Dementia exacts a heavy toll. Caregivers provide an estimated $18.5 billion in unpaid dementia care each year. Dementia annually drains $290 billion from the economy. The reach of this disease extends far beyond those afflicted. Yet too often, those most affected by dementia—people with the disease—are left out of the conversation. At Arbor, we believe that dementia is a challenge, but not a burden. Life with dementia can still be full of joy and passion. Achieving this goal requires listening to people with dementia instead of assuming we know what’s best for them.
In April, Arbor Terrace Morris Plains hosted an event called Hear Our Voices. Co Hosted by Arbor Terrace Mountainside, Arbor Terrace Teaneck, and Arbor Terrace Roseland, this event aimed to highlight the voices of people living with dementia. We’re proud of our work to demystify and destigmatize dementia, and even prouder of our residents who continue living meaningful lives in the face of the uncertainty dementia inspires.
Hear Our Voices Speakers
The Dementia Action Alliance is a nonprofit national advocacy and education organization that includes caregivers, people living with dementia, advocates, researchers, thought leaders, and other stakeholders who are committed to improving life with dementia. The goal is to focus on the whole person, not just dementia symptoms, and to promote inclusion, empathy, and a better life, whether the person lives at home or in a senior community.
Jackie Pinkowitz moderated and spoke at the dinnertime event. Jackie is Board Chair of Dementia Action Alliance (DAA) and past Chair of CCAL—Advancing Person-Centered Living. A well-respected national advocate for person-centered dementia care, she has co-led national Thought Leader Summits and co-developed DAA’s first North American “Re-Imagine Life with Dementia” Conference in June 2017. She holds a master’s in education with a certification in special needs populations, and serves on the Advisory Council for Rutgers University School of Social Work.
Other speakers included:
Doreen Monks, RN, MSN, APN-BC Advanced Nurse Practitioner. Doreen was the program director for the Stroke Care Program at Saint Barnabas Medical Center. In 2015, at the age of 62, she was diagnosed with Alzheimer’s. Doreen has created a dream team of support for herself, including past colleagues and the staff at Arbor Terrace Morris Plains, where she now lives. Doreen is determined to continue using her education and experience to advocate for people living with dementia.
Tony East, Ph.D., and Sheila East. Tony East has a doctorate in chemistry, and spent his career in the field of polymer research with over 60 patents to his name.
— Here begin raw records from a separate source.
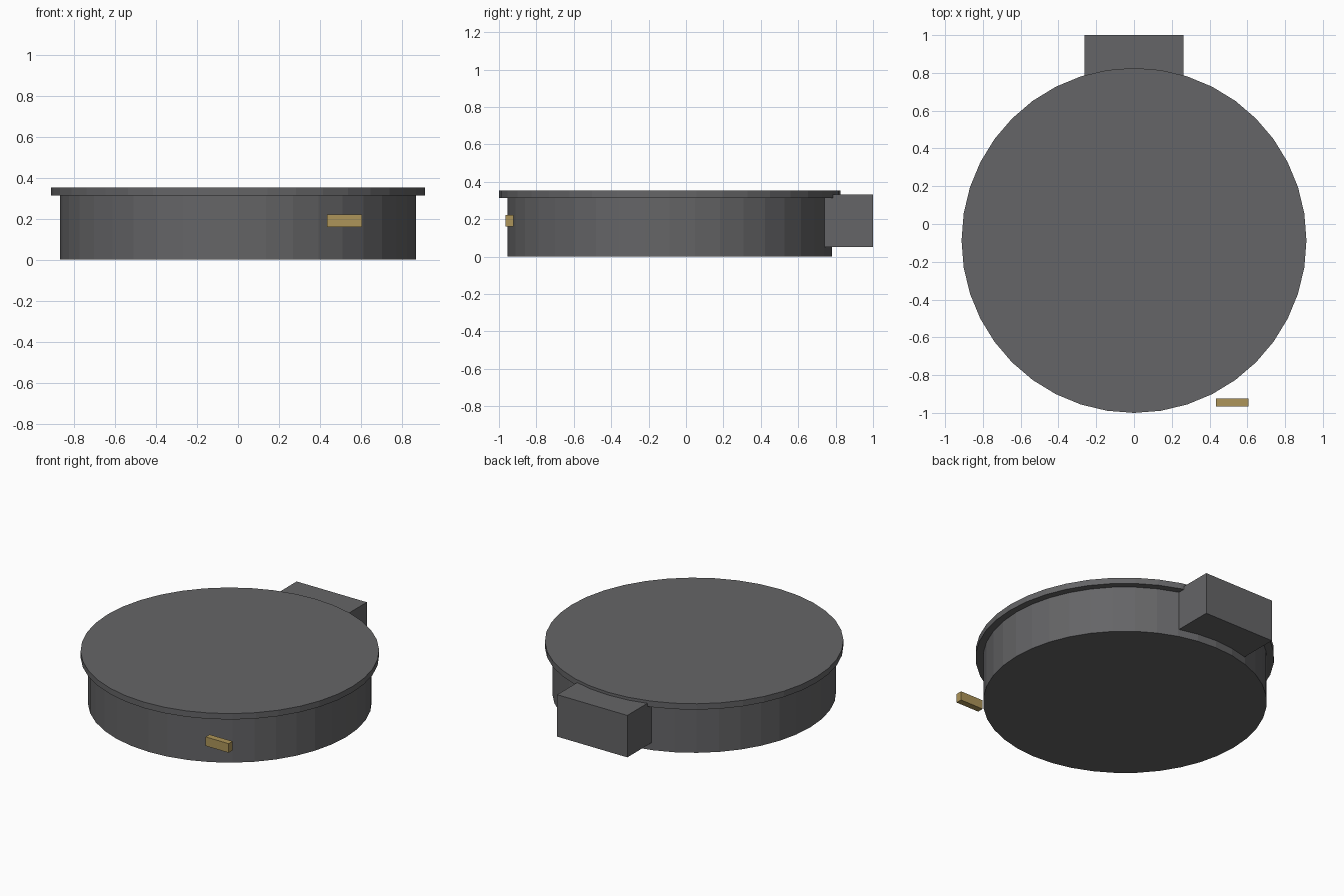
import bpy

if "Cube" in bpy.data.objects:
    bpy.data.objects.remove(bpy.data.objects["Cube"])

CY = -0.087  # centre of the round parts


def material(name, rgb):
    m = bpy.data.materials.new(name)
    m.diffuse_color = (*rgb, 1)
    m.use_nodes = True
    m.node_tree.nodes["Principled BSDF"].inputs["Base Color"].default_value = m.diffuse_color
    return m


DARK = material("dark_grey", (0.13, 0.13, 0.135))
BRASS = material("brass", (0.42, 0.30, 0.10))


def finish(name, mat):
    ob = bpy.context.object
    ob.name = name
    ob.data.materials.append(mat)


def disc(name, radius, z0, z1, mat):
    bpy.ops.mesh.primitive_cylinder_add(vertices=40, radius=radius, depth=z1 - z0,
                                        location=(0, CY, (z0 + z1) / 2))
    finish(name, mat)


def box(name, lo, hi, mat):
    bpy.ops.mesh.primitive_cube_add(size=1, location=[(a + b) / 2 for a, b in zip(lo, hi)])
    bpy.context.object.scale = [b - a for a, b in zip(lo, hi)]
    bpy.ops.object.transform_apply(location=False, rotation=False, scale=True)
    finish(name, mat)


# Round body with overhanging lid
disc("body", 0.868, 0, 0.312, DARK)
disc("lid", 0.913, 0.312, 0.352, DARK)
# Block at the back, sunk into the body wall
box("back_block", (-0.262, 0.70, 0.05), (0.262, 1.0, 0.333), DARK)
# Small brass tab at the front
box("front_tab", (0.434, -0.965, 0.16), (0.606, -0.923, 0.221), BRASS)
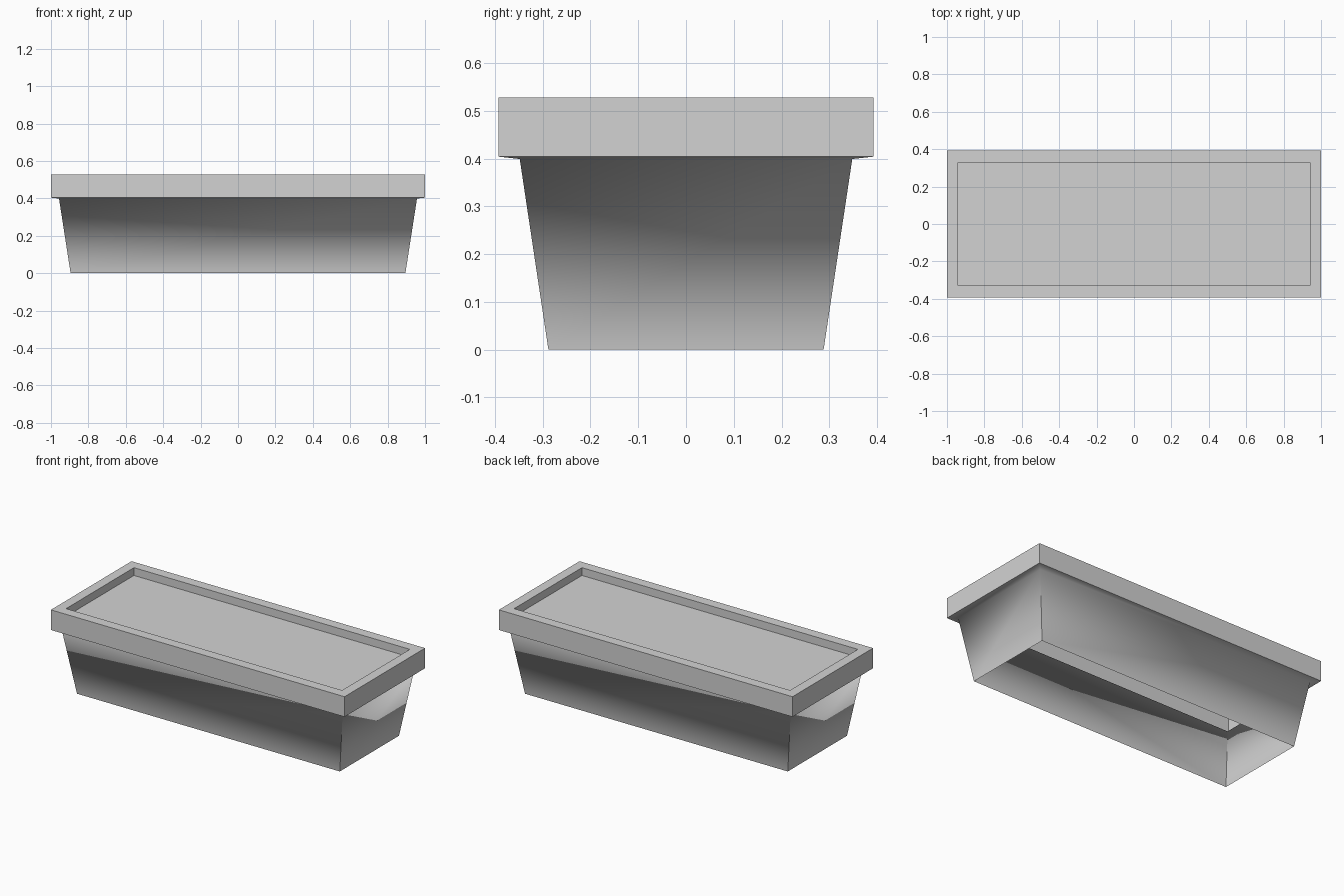
import bpy
import bmesh
import math

cube = bpy.data.objects.get("Cube")
if cube:
    bpy.data.objects.remove(cube, do_unlink=True)

# One plain grey for the whole planter
grey = bpy.data.materials.new("plain grey")
grey.use_nodes = True
colour = (0.65, 0.65, 0.65, 1.0)
grey.diffuse_color = colour
bsdf = grey.node_tree.nodes["Principled BSDF"]
bsdf.inputs["Base Color"].default_value = colour
bsdf.inputs["Roughness"].default_value = 0.8


def rectangle_loft(name, rings, cap_top=False):
    """Skin rectangular rings given as (half width, half depth, height)."""
    bm = bmesh.new()
    corners = ((-1, -1), (1, -1), (1, 1), (-1, 1))
    loops = [[bm.verts.new((sx * w, sy * d, z)) for sx, sy in corners]
             for w, d, z in rings]
    for low, high in zip(loops, loops[1:]):
        for i in range(4):
            j = (i + 1) % 4
            bm.faces.new((low[i], low[j], high[j], high[i]))
    if cap_top:
        bm.faces.new(loops[-1])
    mesh = bpy.data.meshes.new(name)
    bm.to_mesh(mesh)
    bm.free()
    mesh.materials.append(grey)
    obj = bpy.data.objects.new(name, mesh)
    bpy.context.collection.objects.link(obj)
    return obj


# Open-bottomed tapered trough, overhanging square rim and recessed fill
SOIL = 0.48
planter = rectangle_loft("planter_box", [
    (0.895, 0.288, 0.0),
    (0.957, 0.348, 0.399),
    (1.0, 0.392, 0.404),
    (1.0, 0.392, 0.528),
    (0.94, 0.33, 0.528),
    (0.94, 0.33, SOIL),
], cap_top=True)

# Soft shading only where the trough wall turns under the rim
bpy.ops.object.select_all(action="DESELECT")
planter.select_set(True)
bpy.context.view_layer.objects.active = planter
bpy.ops.object.shade_smooth_by_angle(angle=math.radians(80))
Dr. East later taught graduate students at NJIT. Tony has had a lifetime interest in learning, and with guidance from his wife, Sheila, Tony continues to be an eager student determined to make each day worth living by surrounding himself with people and new experiences. Tony has lived with vascular dementia for the last three years.
Laurie Scherrer. Laurie was diagnosed with early-onset Alzheimer’s and frontotemporal dementia in August 2013 at the age of 55. Unable to continue a professional career, she turned her focus to helping others on their dementia journey. Laurie is a Dementia Mentor and active in many support groups. On her website, dementiadaze.com, Laurie shares her feelings, challenges, symptoms, and adjustments in hopes of encouraging other individuals and families living with dementia to explore ways to live beyond the disease.
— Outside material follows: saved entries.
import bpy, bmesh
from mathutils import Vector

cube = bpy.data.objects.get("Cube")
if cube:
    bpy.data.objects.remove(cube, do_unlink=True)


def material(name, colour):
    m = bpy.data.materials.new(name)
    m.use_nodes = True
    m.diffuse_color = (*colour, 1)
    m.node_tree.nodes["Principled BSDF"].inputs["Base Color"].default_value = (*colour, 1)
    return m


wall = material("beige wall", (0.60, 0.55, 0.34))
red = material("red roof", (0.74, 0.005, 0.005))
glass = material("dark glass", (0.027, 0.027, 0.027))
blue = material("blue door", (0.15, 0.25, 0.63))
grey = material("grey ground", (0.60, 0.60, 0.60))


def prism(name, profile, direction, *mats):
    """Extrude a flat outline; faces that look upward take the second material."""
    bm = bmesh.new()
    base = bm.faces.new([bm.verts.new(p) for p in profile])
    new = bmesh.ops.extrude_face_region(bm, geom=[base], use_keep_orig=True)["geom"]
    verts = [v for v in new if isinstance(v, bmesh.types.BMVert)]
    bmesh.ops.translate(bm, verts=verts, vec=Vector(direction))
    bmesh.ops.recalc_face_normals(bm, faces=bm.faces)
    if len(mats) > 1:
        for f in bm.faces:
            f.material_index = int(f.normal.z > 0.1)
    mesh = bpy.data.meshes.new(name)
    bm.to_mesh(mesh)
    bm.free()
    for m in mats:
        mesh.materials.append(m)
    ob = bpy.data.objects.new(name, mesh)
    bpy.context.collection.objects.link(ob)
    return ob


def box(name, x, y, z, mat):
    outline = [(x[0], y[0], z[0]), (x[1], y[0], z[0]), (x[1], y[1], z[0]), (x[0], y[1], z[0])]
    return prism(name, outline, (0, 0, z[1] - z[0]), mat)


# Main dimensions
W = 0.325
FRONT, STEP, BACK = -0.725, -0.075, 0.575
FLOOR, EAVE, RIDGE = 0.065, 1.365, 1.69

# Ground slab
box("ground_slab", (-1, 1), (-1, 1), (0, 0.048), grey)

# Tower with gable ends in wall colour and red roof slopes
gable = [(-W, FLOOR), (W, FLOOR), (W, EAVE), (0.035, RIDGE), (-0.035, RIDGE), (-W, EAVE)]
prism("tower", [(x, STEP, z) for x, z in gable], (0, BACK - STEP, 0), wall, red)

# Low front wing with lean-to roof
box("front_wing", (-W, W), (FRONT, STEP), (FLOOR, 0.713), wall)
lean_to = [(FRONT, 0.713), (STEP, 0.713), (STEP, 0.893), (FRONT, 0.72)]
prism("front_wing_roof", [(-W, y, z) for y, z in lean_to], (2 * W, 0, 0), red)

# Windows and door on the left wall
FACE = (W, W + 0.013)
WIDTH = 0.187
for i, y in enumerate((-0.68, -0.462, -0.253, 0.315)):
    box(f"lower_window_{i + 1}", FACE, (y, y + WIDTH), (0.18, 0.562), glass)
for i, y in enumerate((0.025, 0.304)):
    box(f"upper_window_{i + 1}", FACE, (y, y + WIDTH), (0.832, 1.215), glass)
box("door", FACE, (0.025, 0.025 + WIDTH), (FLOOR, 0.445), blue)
Re-Envisioning Life with Dementia
There’s no denying that dementia is challenging. However, it does not have to be depressing, as evidenced by the great time all attendees had at the Hear Our Voices event. As evidenced by the suggestions shared by our panel on how to approach each day with a positive approach.
People living with dementia have the same needs as before: love, compassion, a sense of purpose, something to do, and something to look forward to. Exceptional dementia care is about meeting these needs in a safe environment that anticipates and addresses the continued challenges of life with dementia. Doing so requires listening to people with dementia about what matters most.
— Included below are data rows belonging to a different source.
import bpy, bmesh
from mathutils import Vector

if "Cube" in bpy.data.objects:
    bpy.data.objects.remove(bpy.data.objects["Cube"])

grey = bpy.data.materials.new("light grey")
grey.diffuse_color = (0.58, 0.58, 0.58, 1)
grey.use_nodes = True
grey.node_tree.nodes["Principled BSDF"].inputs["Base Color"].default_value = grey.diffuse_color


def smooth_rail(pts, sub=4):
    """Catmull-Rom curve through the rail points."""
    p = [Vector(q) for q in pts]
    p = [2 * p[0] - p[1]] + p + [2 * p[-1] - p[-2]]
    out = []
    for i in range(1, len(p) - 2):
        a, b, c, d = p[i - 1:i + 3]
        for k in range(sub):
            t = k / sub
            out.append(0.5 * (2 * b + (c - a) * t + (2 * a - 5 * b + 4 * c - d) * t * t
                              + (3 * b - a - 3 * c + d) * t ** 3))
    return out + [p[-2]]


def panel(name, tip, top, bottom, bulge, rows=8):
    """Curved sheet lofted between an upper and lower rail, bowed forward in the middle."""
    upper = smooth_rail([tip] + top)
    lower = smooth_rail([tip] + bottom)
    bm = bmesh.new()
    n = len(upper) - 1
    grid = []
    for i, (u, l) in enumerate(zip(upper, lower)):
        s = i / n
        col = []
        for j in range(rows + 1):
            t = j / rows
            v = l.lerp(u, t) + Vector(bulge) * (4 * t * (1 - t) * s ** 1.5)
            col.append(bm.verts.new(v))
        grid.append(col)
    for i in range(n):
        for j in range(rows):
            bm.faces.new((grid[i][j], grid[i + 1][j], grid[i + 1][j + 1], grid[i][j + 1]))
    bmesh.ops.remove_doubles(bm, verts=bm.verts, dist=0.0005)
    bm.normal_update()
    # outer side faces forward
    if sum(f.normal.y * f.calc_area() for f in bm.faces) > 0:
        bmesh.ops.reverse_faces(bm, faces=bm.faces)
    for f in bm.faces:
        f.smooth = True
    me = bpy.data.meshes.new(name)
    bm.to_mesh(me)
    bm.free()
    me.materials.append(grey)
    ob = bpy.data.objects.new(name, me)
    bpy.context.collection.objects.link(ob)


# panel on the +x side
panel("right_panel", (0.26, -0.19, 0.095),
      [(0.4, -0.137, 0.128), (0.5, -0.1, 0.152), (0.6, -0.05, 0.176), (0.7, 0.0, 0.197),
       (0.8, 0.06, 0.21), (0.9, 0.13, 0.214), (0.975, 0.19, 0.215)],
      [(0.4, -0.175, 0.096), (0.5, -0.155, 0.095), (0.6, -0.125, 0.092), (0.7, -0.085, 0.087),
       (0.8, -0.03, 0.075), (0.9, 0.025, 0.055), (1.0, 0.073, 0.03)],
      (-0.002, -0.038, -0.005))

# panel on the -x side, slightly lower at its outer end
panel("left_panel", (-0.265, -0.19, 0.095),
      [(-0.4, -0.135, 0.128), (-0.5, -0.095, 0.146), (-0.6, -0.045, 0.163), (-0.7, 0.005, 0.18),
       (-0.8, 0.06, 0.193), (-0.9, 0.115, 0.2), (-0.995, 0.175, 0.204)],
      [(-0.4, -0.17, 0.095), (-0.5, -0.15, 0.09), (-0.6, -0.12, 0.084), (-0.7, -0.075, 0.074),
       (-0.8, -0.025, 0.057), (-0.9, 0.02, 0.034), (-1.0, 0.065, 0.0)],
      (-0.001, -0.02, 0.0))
At Arbor, we listen to people living with dementia, then work with them to devise novel solutions that keep them safe and help them thrive. We also partner with caregivers to alleviate the stress of caregiving and re-enable a joyful, balanced relationship with their loved ones.
To hear more from people living with dementia or to join the fight for better understanding of dementia living, visit Dementia Action Alliance.